Saved data entries:

....

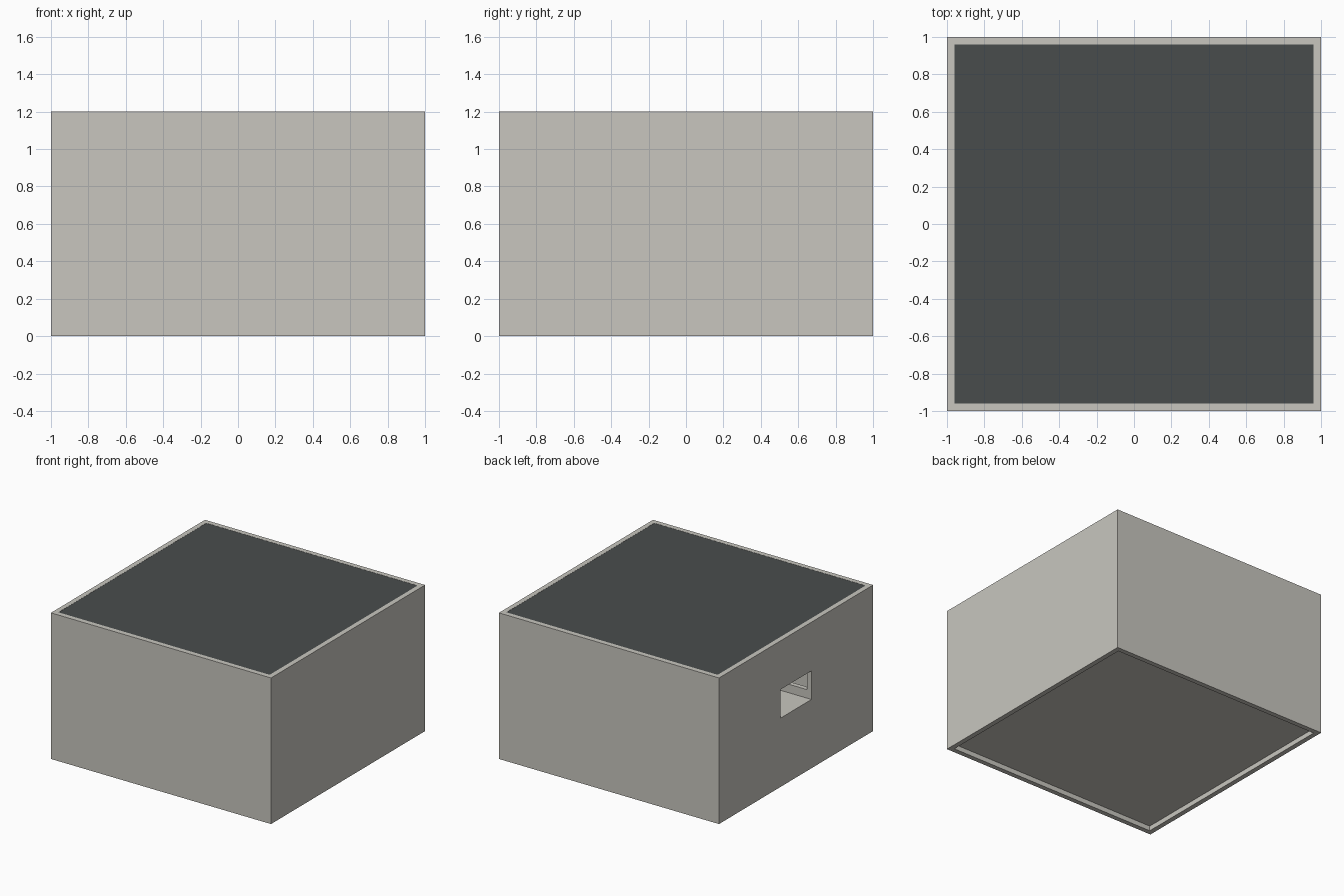
import bpy
import bmesh
from mathutils import Matrix

if "Cube" in bpy.data.objects:
    bpy.data.objects.remove(bpy.data.objects["Cube"])


def material(name, rgb):
    m = bpy.data.materials.new(name)
    m.diffuse_color = (*rgb, 1)
    m.use_nodes = True
    m.node_tree.nodes["Principled BSDF"].inputs["Base Color"].default_value = m.diffuse_color
    return m


STONE = material("pale_stone", (0.58, 0.565, 0.52))
DARK = material("dark_slate", (0.066, 0.073, 0.073))


def part(name, boxes, mat):
    """One object from boxes given as (x0, x1, y0, y1, z0, z1)."""
    bm = bmesh.new()
    for x0, x1, y0, y1, z0, z1 in boxes:
        centre = Matrix.Translation(((x0 + x1) / 2, (y0 + y1) / 2, (z0 + z1) / 2))
        size = Matrix.Diagonal((x1 - x0, y1 - y0, z1 - z0, 1))
        bmesh.ops.create_cube(bm, size=1, matrix=centre @ size)
    mesh = bpy.data.meshes.new(name)
    bm.to_mesh(mesh)
    bm.free()
    mesh.materials.append(mat)
    obj = bpy.data.objects.new(name, mesh)
    bpy.context.collection.objects.link(obj)
    return obj


T = 0.04            # wall thickness
IN = 1 - T          # inner wall position
H = 1.2             # height
W = 0.2             # half width of the opening and channels
Z0, Z1 = 0.565, 0.8  # opening bottom and top
CURB = 0.635        # top of the channel curbs

# Front and back walls, each with a seam at x = 0.2
for name, y0, y1 in (("front_wall", -1, -IN), ("back_wall", IN, 1)):
    part(name, [(-1, W, y0, y1, 0, H), (W, 1, y0, y1, 0, H)], STONE)

# Right wall
part("right_wall", [(IN, 1, -IN, IN, 0, H)], STONE)

# Left wall around its opening
part("left_wall", [
    (-1, -IN, -IN, -W, 0, H),
    (-1, -IN, W, IN, 0, H),
    (-1, -IN, -W, W, 0, Z0),
    (-1, -IN, -W, W, Z1, H)], STONE)

# Floor, raised a little above the bottom rim
part("floor", [(-IN, IN, -IN, IN, T, 2 * T)], STONE)

# Dark roof panel, flush with the wall tops
part("roof_panel", [(-IN, IN, -IN, IN, H - T, H - 0.001)], DARK)

# Crossing channel inside, level with the opening
part("channel_floor", [
    (-IN, IN, -W, W, Z0 - T, Z0),
    (-W, W, W, IN, Z0 - T, Z0),
    (-W, W, -IN, -W, Z0 - T, Z0)], STONE)

# Low curbs along both sides of each channel arm
curbs = []
for a0, a1 in ((-IN, -W), (W, IN)):
    for b0, b1 in ((-W - T, -W), (W, W + T)):
        curbs.append((a0, a1, b0, b1, Z0 - T, CURB))
        curbs.append((b0, b1, a0, a1, Z0 - T, CURB - 0.001))
part("channel_curbs", curbs, STONE)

....

Filter on the word "boxes": copy each matching line from the entries above.

def part(name, boxes, mat):
    """One object from boxes given as (x0, x1, y0, y1, z0, z1)."""
    for x0, x1, y0, y1, z0, z1 in boxes:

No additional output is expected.